The Christian God is defined as a personal being who knows everything. According to Christians, personal beings have free will.In order to have free will, you must have more than one option, each of which is avoidable. This means that before you make a choice, there must be a state of uncertainty during a period of potential: you cannot know the future. Even if you think you can predict your decision, if you claim to have free will, you must admit the potential (if not the desire) to change your mind before the decision is final.A being who knows everything can have no "state of uncertainty." It knows its choices in advance. This means that it has no potential to avoid its choices, and therefore lacks free will. Since a being that lacks free will is not a personal being, a personal being who knows everything cannot exist.Therefore, the Christian God does not exist.- Dan Barker

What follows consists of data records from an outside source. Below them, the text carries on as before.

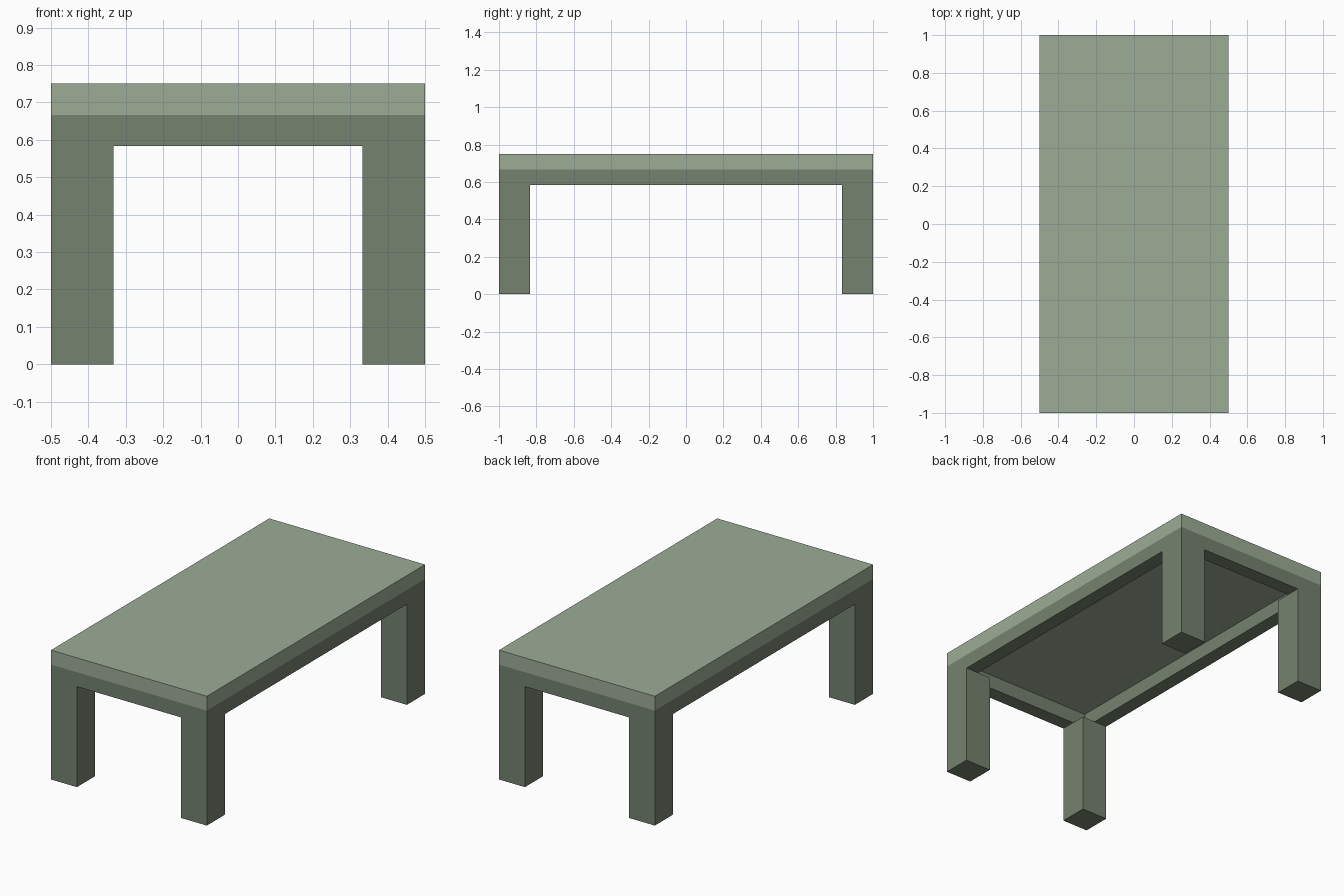
import bpy
import bmesh
from mathutils import Vector

cube = bpy.data.objects.get("Cube")
if cube:
    bpy.data.objects.remove(cube, do_unlink=True)

# Main dimensions
HALF_X, HALF_Y, HEIGHT = 0.5, 1.0, 0.75
BOARD = HEIGHT / 9          # thickness of top, rail height and rail width
LEG = 2 * BOARD             # leg width
RAIL_TOP = HEIGHT - BOARD
LEG_TOP = RAIL_TOP - BOARD


def make_material(name, color):
    mat = bpy.data.materials.new(name)
    mat.use_nodes = True
    mat.diffuse_color = (*color, 1)
    mat.node_tree.nodes["Principled BSDF"].inputs["Base Color"].default_value = (*color, 1)
    return mat


def make_box(name, low, high, mat, mirror=None):
    """Box between two corners, optionally mirrored across the centre."""
    low, high = Vector(low), Vector(high)
    bm = bmesh.new()
    bmesh.ops.create_cube(bm, size=1)
    bmesh.ops.scale(bm, vec=high - low, verts=bm.verts)
    bmesh.ops.translate(bm, vec=(low + high) / 2, verts=bm.verts)
    mesh = bpy.data.meshes.new(name)
    bm.to_mesh(mesh)
    bm.free()
    mesh.materials.append(mat)
    obj = bpy.data.objects.new(name, mesh)
    bpy.context.collection.objects.link(obj)
    if mirror:
        mod = obj.modifiers.new("Mirror", 'MIRROR')
        mod.use_axis = mirror
        mod.use_mirror_merge = False
    return obj


light_green = make_material("pale sage green", (0.337, 0.413, 0.305))
dark_green = make_material("dark sage green", (0.178, 0.223, 0.162))

# Table top
make_box("table_top", (-HALF_X, -HALF_Y, RAIL_TOP), (HALF_X, HALF_Y, HEIGHT), light_green)

# Frame under the top: long side rails with short end rails between them
make_box("side_rails", (HALF_X - BOARD, -HALF_Y, LEG_TOP), (HALF_X, HALF_Y, RAIL_TOP),
         dark_green, (True, False, False))
make_box("end_rails", (BOARD - HALF_X, -HALF_Y, LEG_TOP),
         (HALF_X - BOARD, BOARD - HALF_Y, RAIL_TOP), dark_green, (False, True, False))

# Four square corner legs
make_box("legs", (HALF_X - LEG, -HALF_Y, 0), (HALF_X, LEG - HALF_Y, LEG_TOP),
         dark_green, (True, True, False))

Those who wear makeup do so for aesthetically fruitful reasons (the exception being ceremonial or ritualistic). This implies that makeup wearers do not believe that their look conforms with their belief as to how good they should look. Hence, if you wear makeup, you do not believe that your look corresponds with your standards (as well as society's); thus implying lack of confidence; thus implying insecurity.
Circumstance: The majority of the country's constituents who, theoretically, run the country: (1) Have average intelligence (thus are average thinkers);(2) Have little to no liberal education;(3) Have little to no political education;(4) Are not versed in, or knowledgeable about, the science behind the construction of policies;(5) And, have an average reading level of a 7th grader.
Simple: Testosterone.Men have more testosterone than women; Testosterone is responsible for competitivity and dominance; Corporations endorse competition among their workers; Therefore, men have a competitive advantage over women.
For example, most would agree that Mozart was a talented pianist: I would argue that a highly intelligent person could easily learn to become a proficient pianist; then use their intellectual abilities creatively to construct musical artworks such as Mozart, if they had the will, of course. My only problem with my argument is the 'creativity'. However, I believe intelligence and creativity are linked, but not positively correlated- i.e. I don't believe the more creative one is, the more intelligent one is; but, I do believe the more intelligent one is the more creative one is.Think Newton, Einstein, Galileo, Descartes: The discoveries and equations made by these individuals all required highly divergent/creative thinking. Based on the aforementioned revolutionaries, I would argue that being highly intelligent comes with being highly creative, and therefore, a highly intelligent individual can adopt the sort of talent mentioned in the example.
When people say that the 'rightness' of something can be objective, how can they substantiate that objectivity? Most assertions fail: "It's right because we think that it is" "It's right because it has existed in our ancestral past" etc.How, then, can anyone provide an unassailable valid, sound argument for the objectivity of moral 'rightness'?